(Entries shown Opens)

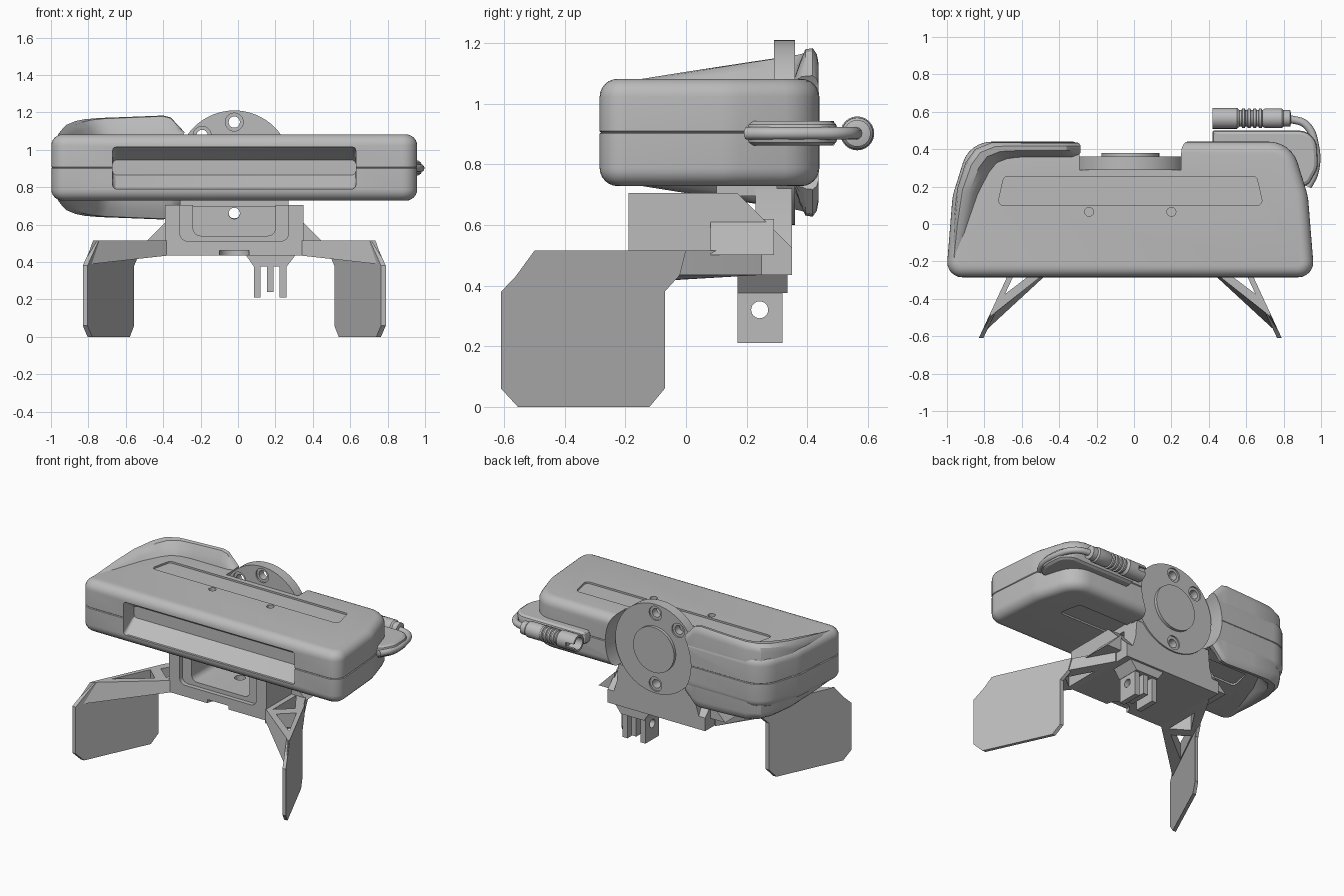
import bpy, bmesh, math
from mathutils import Vector

cube = bpy.data.objects.get("Cube")
if cube:
    bpy.data.objects.remove(cube, do_unlink=True)

grey = bpy.data.materials.new("plain grey")
grey.use_nodes = True
COLOUR = (0.5, 0.5, 0.5, 1)
grey.diffuse_color = COLOUR
grey.node_tree.nodes["Principled BSDF"].inputs["Base Color"].default_value = COLOUR

CX, CZ = -0.02, 0.905          # symmetry axis and body mid height
parts = []


def loft(name, rings, closed=False):
    """Skin equal-length rings of 3D points and cap the ends."""
    bm = bmesh.new()
    vs = [[bm.verts.new(p) for p in ring] for ring in rings]
    n = len(vs[0])
    pairs = list(zip(vs, vs[1:])) + ([(vs[-1], vs[0])] if closed else [])
    for a, b in pairs:
        for i in range(n):
            j = (i + 1) % n
            bm.faces.new((a[i], a[j], b[j], b[i]))
    if not closed:
        bm.faces.new(vs[0])
        bm.faces.new(vs[-1])
    bmesh.ops.recalc_face_normals(bm, faces=bm.faces)
    mesh = bpy.data.meshes.new(name)
    bm.to_mesh(mesh)
    bm.free()
    mesh.materials.append(grey)
    ob = bpy.data.objects.new(name, mesh)
    bpy.context.collection.objects.link(ob)
    parts.append(ob)
    return ob


def place(pts, axis, d):
    if axis == "x":
        return [(d, u, v) for u, v in pts]
    if axis == "y":
        return [(u, d, v) for u, v in pts]
    return [(u, v, d) for u, v in pts]


def prism(name, pts, axis, a, b):
    return loft(name, [place(pts, axis, a), place(pts, axis, b)])


def rect(u0, u1, v0, v1):
    return [(u0, v0), (u1, v0), (u1, v1), (u0, v1)]


def circle(u, v, r, n=32):
    return [(u + r * math.cos(2 * math.pi * i / n), v + r * math.sin(2 * math.pi * i / n)) for i in range(n)]


def rounded(pts, radii, steps=6):
    """Round each polygon corner with a tangent arc."""
    out = []
    for i, p in enumerate(pts):
        p = Vector(p)
        a = (Vector(pts[i - 1]) - p).normalized()
        b = (Vector(pts[(i + 1) % len(pts)]) - p).normalized()
        half = a.angle(b) / 2
        r = radii[i] if isinstance(radii, list) else radii
        c = p + (a + b).normalized() * (r / math.sin(half))
        s = p + a * (r / math.tan(half)) - c
        e = p + b * (r / math.tan(half)) - c
        sweep = s.angle_signed(e)
        for k in range(steps + 1):
            t = -sweep * k / steps
            out.append((c.x + s.x * math.cos(t) - s.y * math.sin(t), c.y + s.x * math.sin(t) + s.y * math.cos(t)))
    return out


def inset(pts, d):
    out = []
    for i, p in enumerate(pts):
        p = Vector(p)
        e1 = (p - Vector(pts[i - 1])).normalized()
        e2 = (Vector(pts[(i + 1) % len(pts)]) - p).normalized()
        n = (Vector((-e1.y, e1.x)) + Vector((-e2.y, e2.x))).normalized()
        k = d / max(0.5, n.dot(Vector((-e1.y, e1.x))))
        out.append((p.x + n.x * k, p.y + n.y * k))
    return out


def cut(ob, *cutters):
    bpy.context.view_layer.objects.active = ob
    for c in cutters:
        m = ob.modifiers.new("cut", "BOOLEAN")
        m.operation, m.solver, m.object = "DIFFERENCE", "EXACT", c
        bpy.ops.object.modifier_apply(modifier=m.name)
        parts.remove(c)
        bpy.data.objects.remove(c, do_unlink=True)


def side(pts, s):
    """Mirror plan points about the symmetry axis when s is -1."""
    return [(CX + s * (p[0] - CX), *p[1:]) for p in pts]


# Main housing: stacked inset outlines with a thin parting groove
outline = rounded([(-1.005, -0.285), (0.965, -0.285), (0.93, 0.15), (0.84, 0.44), (-0.88, 0.44), (-0.97, 0.15)],
                  [0.08, 0.08, 0.3, 0.16, 0.16, 0.3])
R, H = 0.06, 0.177
upper = [(0, 0.004)] + [(R * (1 - math.cos(t)), H - R + R * math.sin(t)) for t in [math.pi / 12 * k for k in range(7)]]
levels = [(d, -z) for d, z in reversed(upper)] + [(0.005, 0)] + upper
housing = loft("housing", [place(inset(outline, d), "z", CZ + z) for d, z in levels])

# Front window, panel recesses, screw holes and round mount seat
window = [place(rounded(rect(-0.67, 0.63, z0, z1), 0.02, 3), "y", y)
          for y, z0, z1 in ((-0.32, 0.79, 1.015), (-0.27, 0.79, 1.015), (-0.17, 0.865, 0.945))]
cut(housing, loft("window_cutter", window),
    prism("seat_cutter", circle(CX, CZ, 0.325, 64), "y", 0.29, 0.6))
panel = rounded([(-0.73, 0.1), (0.69, 0.1), (0.655, 0.255), (-0.695, 0.255)], 0.025, 4)
for s in (1, -1):
    cut(housing, prism("panel_cutter", panel, "z", CZ + s * (H - 0.012), CZ + s * 0.25))
    for x in (-0.24, 0.2):
        cut(housing, prism("screw_cutter", circle(x, 0.065, 0.024, 16), "z", CZ + s * (H - 0.04), CZ + s * 0.25))

# Flared rim along the back right corner: outer point, inner point, half height
stations = [(-0.975, -0.2, -0.93, -0.2, 0.168), (-0.965, 0.0, -0.87, 0.0, 0.2),
            (-0.945, 0.19, -0.82, 0.15, 0.228), (-0.9, 0.33, -0.76, 0.27, 0.248),
            (-0.85, 0.4, -0.72, 0.32, 0.258), (-0.76, 0.436, -0.67, 0.34, 0.265),
            (-0.6, 0.437, -0.6, 0.35, 0.27), (-0.4, 0.437, -0.4, 0.35, 0.278),
            (-0.36, 0.437, -0.36, 0.35, 0.268), (-0.32, 0.437, -0.32, 0.35, 0.225),
            (-0.27, 0.437, -0.27, 0.35, 0.172)]
rings = []
for ox, oy, ix, iy, h in stations:
    low = 0.155
    top = [(0, h - 0.05), (0.06, h - 0.02), (0.22, h), (0.5, h - 0.004), (0.72, low + (h - low) * 0.6), (1, low)]
    section = top + [(t, -z) for t, z in reversed(top)]
    rings.append([(ox + (ix - ox) * t, oy + (iy - oy) * t, CZ + z) for t, z in section])
rim = loft("flared_rim", rings)
cut(rim, prism("rim_cutter", circle(CX, CZ, 0.325, 64), "y", 0.29, 0.6))

# Round mounting disc with three screw holes and a centre boss
disc = prism("mount_disc", circle(CX, CZ, 0.305, 64), "y", 0.29, 0.36)
for deg in (90, 135, 270):
    hx, hz = CX + 0.243 * math.cos(math.radians(deg)), CZ + 0.243 * math.sin(math.radians(deg))
    cut(disc, prism("hole_cutter", circle(hx, hz, 0.03, 24), "y", 0.2, 0.4))
    for y0, y1 in ((0.2, 0.3), (0.35, 0.4)):
        cut(disc, prism("sink_cutter", circle(hx, hz, 0.048, 24), "y", y0, y1))
prism("disc_boss", circle(CX, CZ, 0.155, 48), "y", 0.35, 0.38)

# Bracket block with an open pocket, back plate and neck
block = prism("bracket_block", [(-0.19, 0.435), (-0.19, 0.705), (0.17, 0.705), (0.35, 0.525), (0.35, 0.435)],
              "x", -0.39, 0.35)
cut(block, prism("pocket_cutter", rounded(rect(-0.24, 0.2, 0.54, 0.85), 0.04), "y", -0.3, 0.24),
    prism("step_cutter", rounded(rect(-0.31, 0.27, 0.512, 0.85), 0.04), "y", -0.3, -0.16),
    prism("notch_cutter", circle(CX, -0.19, 0.08), "z", 0.4, 0.46),
    prism("floor_cutter", circle(CX, 0.05, 0.035), "z", 0.4, 0.6))
plate = prism("back_plate", [(-0.35, 0.5), (0.31, 0.5), (0.28, 0.6), (0.27, 0.72), (-0.31, 0.72), (-0.32, 0.6)],
              "y", 0.23, 0.35)
cut(plate, prism("plate_hole_cutter", circle(CX, 0.66, 0.03, 24), "y", 0.1, 0.5))
prism("neck", rect(-0.31, 0.27, 0.695, 0.75), "y", 0.1, 0.3)

# Pronged foot under the bracket
prism("prong_base", [(0.04, 0.44), (0.31, 0.44), (0.26, 0.375), (0.085, 0.375)], "y", 0.17, 0.335)
for x, low in ((0.085, 0.21), (0.155, 0.24), (0.222, 0.21)):
    prong = prism("prong", rect(0.17, 0.318, low, 0.4), "x", x, x + 0.036)
    cut(prong, prism("pin_cutter", circle(0.243, 0.32, 0.028, 24), "x", x - 0.1, x + 0.1))

# Arms, gussets and vertical paddles on both sides
paddle = [(-0.61, 0.06), (-0.555, 0), (-0.12, 0), (-0.07, 0.06), (-0.07, 0.38), (-0.02, 0.435),
          (0, 0.515), (-0.48, 0.515), (-0.61, 0.38)]
arm_plan = [(0.33, -0.18), (0.735, -0.5), (0.54, -0.07), (0.36, 0.25), (0.33, 0.25)]
windows = [[(0.385, -0.17), (0.385, 0.08), (0.49, -0.08)], [(0.44, -0.215), (0.535, -0.13), (0.65, -0.375)]]
for s, label in ((1, "left"), (-1, "right")):
    faces = []
    for t in (-0.025, 0):
        faces.append(side([(0.54 + (-0.07 - y) * 0.463 + t, y, z) for y, z in paddle], s))
    loft(label + "_paddle", faces)
    bottom = [(x, y, 0.435) for x, y in arm_plan]
    bottom[1] = (0.78, -0.595, 0.385)
    arm = loft(label + "_arm", [side(bottom, s), side([(x, y, 0.515) for x, y in arm_plan], s)])
    for w in windows:
        cut(arm, prism("arm_cutter", side(w, s), "z", 0.3, 0.6))
    prism(label + "_gusset", side([(0.34, 0.5), (0.46, 0.5), (0.34, 0.62)], s), "y", 0.08, 0.29)

# Cable shelf with a rounded edge
shelf = rounded([(0.42, 0.2), (0.93, 0.2), (0.985, 0.3), (0.975, 0.5), (0.42, 0.5)], [0.01, 0.06, 0.12, 0.1, 0.01])
loft("cable_shelf", [place(inset(shelf, d), "z", 0.902 + z)
                     for d, z in ((0.02, -0.04), (0.005, -0.03), (0, -0.015), (0, 0.015), (0.005, 0.03), (0.02, 0.04))])

# Cable
curve = bpy.data.curves.new("cable", "CURVE")
curve.dimensions, curve.bevel_depth, curve.bevel_resolution = "3D", 0.021, 4
spline = curve.splines.new("BEZIER")
path = [(0.93, 0.2), (0.967, 0.28), (0.968, 0.42), (0.92, 0.53), (0.82, 0.565)]
spline.bezier_points.add(len(path) - 1)
for bp, (x, y) in zip(spline.bezier_points, path):
    bp.co = (x, y, 0.902)
    bp.handle_left_type = bp.handle_right_type = "AUTO"
curve.materials.append(grey)
cable = bpy.data.objects.new("cable", curve)
bpy.context.collection.objects.link(cable)

# Lathed connector with a hollow end and grip ridges
profile = [(0.5, 0.04), (0.42, 0.042), (0.42, 0.056), (0.55, 0.056), (0.565, 0.044)]
for k in range(4):
    x = 0.575 + k * 0.03
    profile += [(x, 0.044), (x + 0.004, 0.053), (x + 0.017, 0.053), (x + 0.021, 0.044)]
profile += [(0.7, 0.052), (0.79, 0.052), (0.8, 0.044), (0.835, 0.044), (0.84, 0.025)]
connector = loft("connector", [place(circle(0.565, 0.902, r, 24), "x", x) for x, r in profile])
cut(connector, prism("slot_cutter", rect(0.4, 0.48, 0.885, 0.915), "y", 0.58, 0.65))

# Smooth curved surfaces, keep edges crisp
bpy.ops.object.select_all(action="DESELECT")
for ob in parts + [cable]:
    ob.select_set(True)
bpy.context.view_layer.objects.active = housing
bpy.ops.object.convert(target="MESH")
bpy.ops.object.shade_smooth_by_angle(angle=math.radians(32))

(Entries shown Closes)

# Problem requirements
Only one number is wanted: how many lines in the records above contain the string "corner".

# Task solution
2